Lee SH, Yun SJ (2017) The feasibility of point-of-care ankle ultrasound examination in patients with recurrent ankle sprain and chronic ankle instability: comparison with magnetic resonance imaging. Injury. 48(10):2323–2328. https://doi.org/10.1016/j.injury.2017.2307.2015 Epub 2017 Jul 2313
Mizrahi DJ, Nazarian LN, Parker L (2018) Evaluation of the anterior Talofibular ligament via stress sonography in asymptomatic and symptomatic populations. J Ultrasound Med
Nigg BM, Skarvan G, Frank CB, Yeadon MR (1990) Elongation and forces of ankle ligaments in a physiological range of motion. Foot & ankle 11(1):30–40
Radwan A, Bakowski J, Dew S, Greenwald B, Hyde E, Webber N (2016) Effectiveness of ultrasonography in diagnosing chronic lateral ankle instability:a systematic review. Int J Sports Phys Ther 11(2):164–174
Roos KG, Kerr ZY, Mauntel TC, Djoko A, Dompier TP, Wikstrom EA (2017) The epidemiology of lateral ligament complex ankle sprains in National Collegiate Athletic Association Sports. Am J Sports Med 45(1):201–209
Thompson SR, Miller MD (2015) Millers review of Orthopaedics. Elsevier
Walther M, Kriegelstein S, Altenberger S, Volkering C, Roser A, Wolfel R Lateral ligament injuries of the ankle joint(2013) Unfallchirurg 116(9):776–780
The authors have no affiliations with or involvement in any organization or entity with any financial interest (such as honoraria; educational grants; participation in speakers’ bureaus; membership, employment, consultancies, stock ownership, or other equity interest; and expert testimony or patent-licensing arrangements), or non-financial interest (such as personal or professional relationships, affiliations, knowledge or beliefs) in the subject matter or materials discussed in this manuscript.
Ethics approval and consent to participate
All procedures performed in studies involving human participants were in accordance with the ethical standards of the institutional and/or national research committee and with the 1964 Helsinki declaration and its later amendments or comparable ethical standards.

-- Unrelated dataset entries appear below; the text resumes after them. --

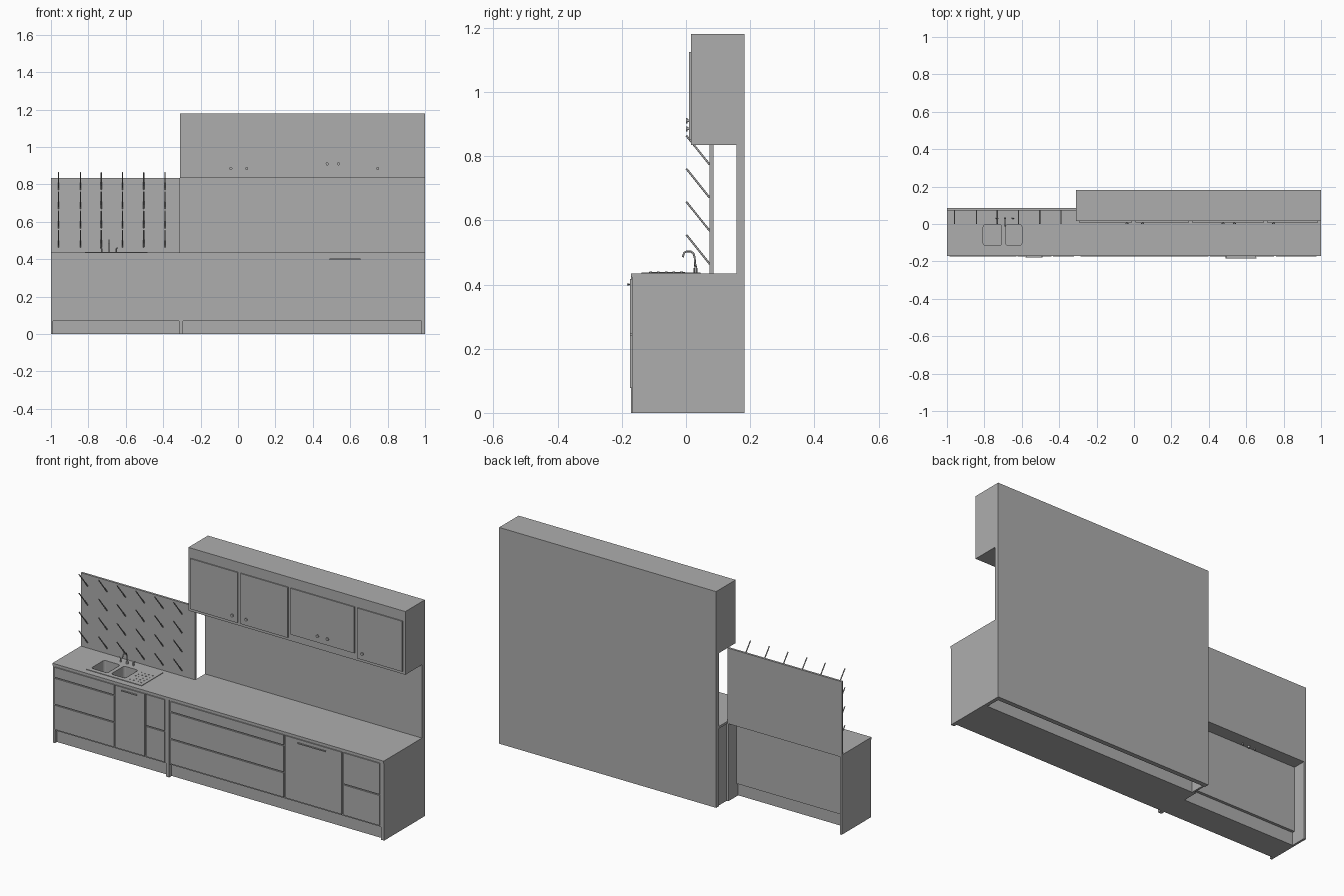
import bpy, bmesh
from mathutils import Vector

if "Cube" in bpy.data.objects:
    bpy.data.objects.remove(bpy.data.objects["Cube"], do_unlink=True)

GREY = (0.42, 0.42, 0.42, 1)
mat = bpy.data.materials.new("plain grey")
mat.use_nodes = True
mat.diffuse_color = GREY
mat.node_tree.nodes["Principled BSDF"].inputs["Base Color"].default_value = GREY


def finish(name, bm):
    mesh = bpy.data.meshes.new(name)
    bm.to_mesh(mesh)
    bm.free()
    mesh.materials.append(mat)
    ob = bpy.data.objects.new(name, mesh)
    bpy.context.collection.objects.link(ob)
    return ob


def box(name, x, y, z, open_top=False, round_corners=0):
    bm = bmesh.new()
    bmesh.ops.create_cube(bm, size=1)
    for v in bm.verts:
        for axis, (lo, hi) in enumerate((x, y, z)):
            v.co[axis] = hi if v.co[axis] > 0 else lo
    if round_corners:
        upright = [e for e in bm.edges
                   if abs(e.verts[0].co.z - e.verts[1].co.z) > 0.001]
        bmesh.ops.bevel(bm, geom=upright, offset=round_corners, segments=3,
                        profile=0.5, affect='EDGES')
    if open_top:
        top = [f for f in bm.faces if f.normal.z > 0.9]
        bmesh.ops.delete(bm, geom=top, context='FACES_ONLY')
    return finish(name, bm)


def rod(name, start, end, radius, sides=12):
    a, b = Vector(start), Vector(end)
    bm = bmesh.new()
    bmesh.ops.create_cone(bm, cap_ends=True, segments=sides, radius1=radius,
                          radius2=radius, depth=(b - a).length)
    turn = (b - a).to_track_quat('Z', 'Y').to_matrix()
    for v in bm.verts:
        v.co = turn @ v.co + (a + b) / 2
    return finish(name, bm)


def tube(name, points, radius):
    curve = bpy.data.curves.new(name, 'CURVE')
    curve.dimensions = '3D'
    curve.bevel_depth = radius
    curve.bevel_resolution = 2
    curve.use_fill_caps = True
    line = curve.splines.new('POLY')
    line.points.add(len(points) - 1)
    for p, co in zip(line.points, points):
        p.co = (*co, 1)
    curve.materials.append(mat)
    ob = bpy.data.objects.new(name, curve)
    bpy.context.collection.objects.link(ob)


TOP, UNDER, KICK = 0.435, 0.423, 0.07
FRONT, SPLIT, BACK = -0.168, -0.31, 0.183

# Wall, back panel and worktops
box("wall", (SPLIT, 1), (0.158, BACK), (0, 1.18))
box("peg_board", (-1, SPLIT), (0.073, 0.085), (TOP, 0.835))
left_top = box("worktop_left", (-1, SPLIT), (-0.172, 0.085), (UNDER, TOP))
box("worktop_right", (SPLIT, 1), (-0.172, 0.158), (UNDER, TOP))

# Base cabinets, plinths and upright panels
left_body = box("base_cabinet_left", (-0.988, -0.315), (FRONT, 0.015), (KICK, UNDER))
box("base_cabinet_right", (-0.295, 0.98), (FRONT, 0.158), (KICK, UNDER))
box("plinth_left", (-0.988, -0.315), (-0.15, 0.0), (0, KICK))
box("plinth_right", (-0.295, 0.98), (-0.15, 0.08), (0, KICK))
box("end_panel_left", (-1, -0.988), (FRONT, 0.085), (0, UNDER))
box("middle_panel_left", (-0.315, -0.305), (-0.172, 0.085), (0, UNDER))
box("middle_panel_right", (-0.305, -0.295), (-0.172, 0.158), (0, UNDER))
box("end_panel_right", (0.98, 1), (FRONT, 0.168), (0, UNDER))

# Base fronts: each column is an x range and its heights of division
THREE, TWO, ONE = (0.075, 0.213, 0.36, 0.42), (0.075, 0.245, 0.42), (0.075, 0.42)
columns = [(-0.986, -0.628, THREE), (-0.622, -0.442, ONE), (-0.434, -0.322, TWO),
           (-0.286, 0.398, THREE), (0.406, 0.748, ONE), (0.758, 0.976, TWO)]
for x0, x1, cuts in columns:
    kind = "door" if cuts is ONE else "drawer"
    for lo, hi in zip(cuts, cuts[1:]):
        box("base_" + kind, (x0, x1), (-0.174, FRONT), (lo + 0.003, hi - 0.003))

# Bar handles
for x0, x1, y in ((-0.58, -0.488, -0.178), (0.488, 0.655, -0.182)):
    box("bar_handle", (x0, x1), (y - 0.002, y + 0.002), (0.397, 0.403))
    for x in (x0 + 0.004, x1 - 0.004):
        rod("handle_post", (x, y, 0.4), (x, -0.173, 0.4), 0.002, 8)

# Wall cabinet with doors and knobs
box("wall_cabinet", (SPLIT, 1), (0.015, BACK), (0.835, 1.18))
for x0, x1, z in ((-0.295, -0.01, 0.85), (0.008, 0.293, 0.85),
                  (0.31, 0.695, 0.873), (0.712, 0.985, 0.85)):
    box("wall_door", (x0, x1), (0.009, 0.015), (z, 1.125))
for x, z in ((-0.038, 0.885), (0.046, 0.885), (0.477, 0.91),
             (0.537, 0.91), (0.747, 0.885)):
    rod("knob_stem", (x, 0.01, z), (x, 0.004, z), 0.004)
    rod("knob", (x, 0.005, z), (x, 0, z), 0.008, 16)

# Sink: rim plate and two bowls let into the worktop
rim = box("sink_rim", (-0.818, -0.485), (-0.138, 0.045), (TOP, TOP + 0.003))
BOWL_Y, FLOOR = (-0.115, -0.003), 0.365
for x0, x1 in ((-0.806, -0.708), (-0.686, -0.6)):
    cutter = box("bowl_cutter", (x0, x1), BOWL_Y, (FLOOR - 0.001, 0.5), round_corners=0.012)
    for ob in (rim, left_top, left_body):
        mod = ob.modifiers.new("bowl_hole", 'BOOLEAN')
        mod.operation = 'DIFFERENCE'
        mod.solver = 'EXACT'
        mod.object = cutter
        bpy.context.view_layer.objects.active = ob
        bpy.ops.object.modifier_apply(modifier=mod.name)
    bpy.data.objects.remove(cutter, do_unlink=True)
    box("sink_bowl", (x0, x1), BOWL_Y, (FLOOR, TOP + 0.004), True, 0.012)
    mid = (x0 + x1) / 2
    rod("drain", (mid, -0.06, FLOOR), (mid, -0.06, FLOOR + 0.003), 0.011, 16)

# Draining area studs
for i in range(4):
    for j in range(5):
        x, y = -0.575 + i * 0.023, -0.11 + j * 0.024
        rod("drainer_stud", (x, y, TOP + 0.002), (x, y, TOP + 0.005), 0.004, 8)

# Tap with a swan neck and two valves
TX = -0.69
rod("tap_base", (TX, 0.03, UNDER - 0.01), (TX, 0.03, 0.452), 0.006)
tube("tap_neck", [(TX, 0.03, TOP), (TX, 0.027, 0.485), (TX, 0.023, 0.497),
                  (TX, 0.015, 0.503), (TX, 0.002, 0.503), (TX, -0.006, 0.499),
                  (TX, -0.01, 0.485)], 0.003)
for x, side in ((-0.728, -1), (-0.652, 1)):
    rod("valve_stem", (x, 0.03, UNDER - 0.01), (x, 0.03, 0.457), 0.004)
    rod("valve_lever", (x, 0.03, 0.457), (x + side * 0.01, 0.03, 0.462), 0.003, 8)

# Slanted pegs on the back panel
for x in (-0.96, -0.842, -0.731, -0.617, -0.504, -0.39):
    for row in range(4):
        z = 0.464 + row * 0.103
        rod("peg", (x, 0.074, z), (x, 0.001, z + 0.091), 0.003, 8)

# Smooth the round parts, keeping edges sharp
ROUND = ("knob", "tap", "valve", "peg", "drain", "handle_post")
bpy.ops.object.select_all(action='DESELECT')
for ob in bpy.context.collection.objects:
    if ob.type == 'MESH' and ob.name.startswith(ROUND) and ob.name != "peg_board":
        ob.select_set(True)
        bpy.context.view_layer.objects.active = ob
bpy.ops.object.shade_smooth_by_angle(angle=0.8)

Consent for publication
The authors declare that they have no competing interests.
Springer Nature remains neutral with regard to jurisdictional claims in published maps and institutional affiliations.